What is waste crime?
Waste crime can include a number of activities including fly-tipping, mis-description/labelling of waste, illegal dumping or burning of waste, operation of illegal waste management sites and illegal export. There are many models of operation for committing waste crimes – from turning up to farm land or industrial land and dumping waste through to more sophisticated operations involving misrepresentations and fraud whereby registered companies acquire licences and display certificates in order to "provide a veil of legitimacy" for crime.
Why is it a problem?

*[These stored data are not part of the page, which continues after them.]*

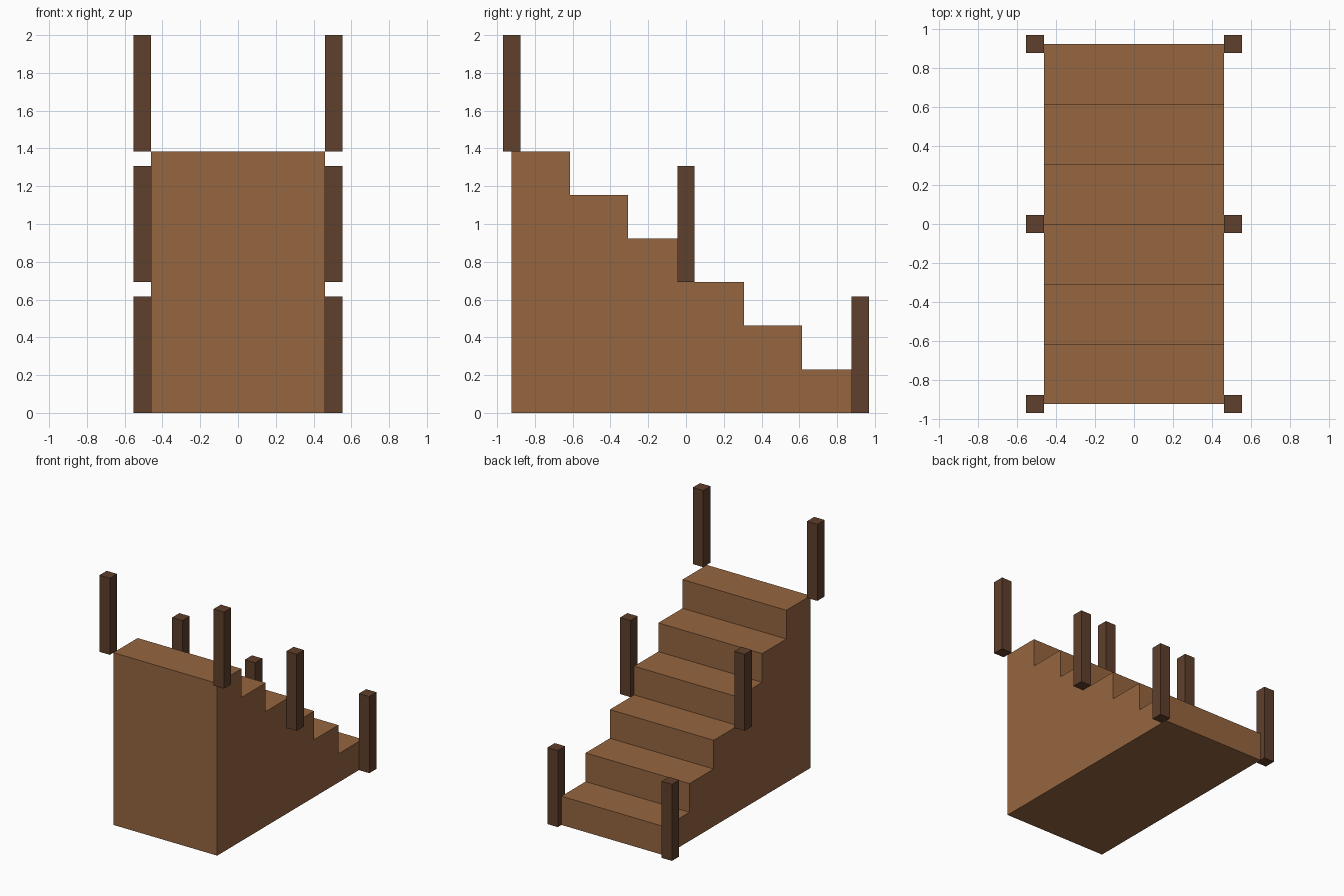
import bpy
import bmesh
from mathutils import Vector

cube = bpy.data.objects.get("Cube")
if cube:
    bpy.data.objects.remove(cube, do_unlink=True)

STEPS = 6
RUN = 4 / 13
RISE = 3 / 13
HALF_WIDTH = 6 / 13
HALF_LENGTH = STEPS * RUN / 2
POST_SIZE = 1.2 / 13
POST_HEIGHT = 8 / 13


def make_material(name, rgb):
    mat = bpy.data.materials.new(name)
    mat.use_nodes = True
    color = (*rgb, 1)
    mat.diffuse_color = color
    mat.node_tree.nodes["Principled BSDF"].inputs["Base Color"].default_value = color
    return mat


def make_object(name, bm, mat):
    bmesh.ops.recalc_face_normals(bm, faces=bm.faces)
    mesh = bpy.data.meshes.new(name)
    bm.to_mesh(mesh)
    bm.free()
    mesh.materials.append(mat)
    obj = bpy.data.objects.new(name, mesh)
    bpy.context.collection.objects.link(obj)
    return obj


wood = make_material("warm brown wood", (0.305, 0.133, 0.051))
dark_wood = make_material("dark brown wood", (0.115, 0.05, 0.025))

# Solid stair body: stepped side profile extruded across the width
profile = [(HALF_LENGTH, 0), (-HALF_LENGTH, 0)]
for i in range(STEPS):
    height = (STEPS - i) * RISE
    start = -HALF_LENGTH + i * RUN
    profile += [(start, height), (start + RUN, height)]
bm = bmesh.new()
side = bm.faces.new([bm.verts.new((-HALF_WIDTH, y, z)) for y, z in profile])
extruded = bmesh.ops.extrude_face_region(bm, geom=[side], use_keep_orig=True)
moved = [v for v in extruded["geom"] if isinstance(v, bmesh.types.BMVert)]
bmesh.ops.translate(bm, verts=moved, vec=(2 * HALF_WIDTH, 0, 0))
make_object("stair_body", bm, wood)

# Railing posts: three pairs at the top, middle and bottom of the flight
post_x = HALF_WIDTH + POST_SIZE / 2
rows = [("top", -HALF_LENGTH, STEPS * RISE),
        ("middle", 0, STEPS * RISE / 2),
        ("bottom", HALF_LENGTH, 0)]
for row, y, base in rows:
    for label, sign in (("left", 1), ("right", -1)):
        bm = bmesh.new()
        bmesh.ops.create_cube(bm, size=1)
        bmesh.ops.scale(bm, verts=bm.verts, vec=(POST_SIZE, POST_SIZE, POST_HEIGHT))
        post = make_object(f"{row}_{label}_post", bm, dark_wood)
        post.location = Vector((sign * post_x, y, base + POST_HEIGHT / 2))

200 million tonnes of waste is produced in the UK each year. The estimated cost of waste crime is £600 million, with some estimating it could be closer to £1 billion. Of over 4,600 organised crime groups registered on the National Crime Agency database in 2017, a staggering 92% of those groups were involved in environmental crime.
The independent review makes a number of wide ranging recommendations centred around developing a more robust system for detecting and enforcing against waste criminals. The review recommends the following:
- development of joint agency working and the establishment of the Joint Unit for Waste Crime, with better relationships between the Environment Agency and police and crime commissioners
- develop strategic relationships between the EA and PCC's, offering support and resources to areas which are targeted by organised crime groups to exploit environmental crime
- granting additional powers to the Environment Agency in surveillance (under Regulation of Investigatory Powers Act (RIPA))
- lowering the burden of evidence currently required by the Environment Agency
- exploration of how the Proceeds of Crime Act (POCA) can be utilised
- the introduction of mandatory electronic tracking for waste on a national database
- granting full access to police databases to the Environment Agency
- Stricter liabilities for waste producers – to be made accountable for end destination of their waste products
Who are the duty holders?
Any party handling waste at any point from initial production through to disposal is a duty holder, whether this is a domestic handler, a business, a waste company or a local authority.
The legal duty is to take all reasonable steps to ensure that when waste is transferred it is managed correctly (imposed under Section 34 of the Environmental Protection Act 1990). This means that practical steps are required to check that the next waste holder in the chain is authorised and ultimately where the waste is going to be taken. For commercial entities and local authorities, this means that evidence of checks and carrying out due diligence on waste holders is imperative.
Is your business protected?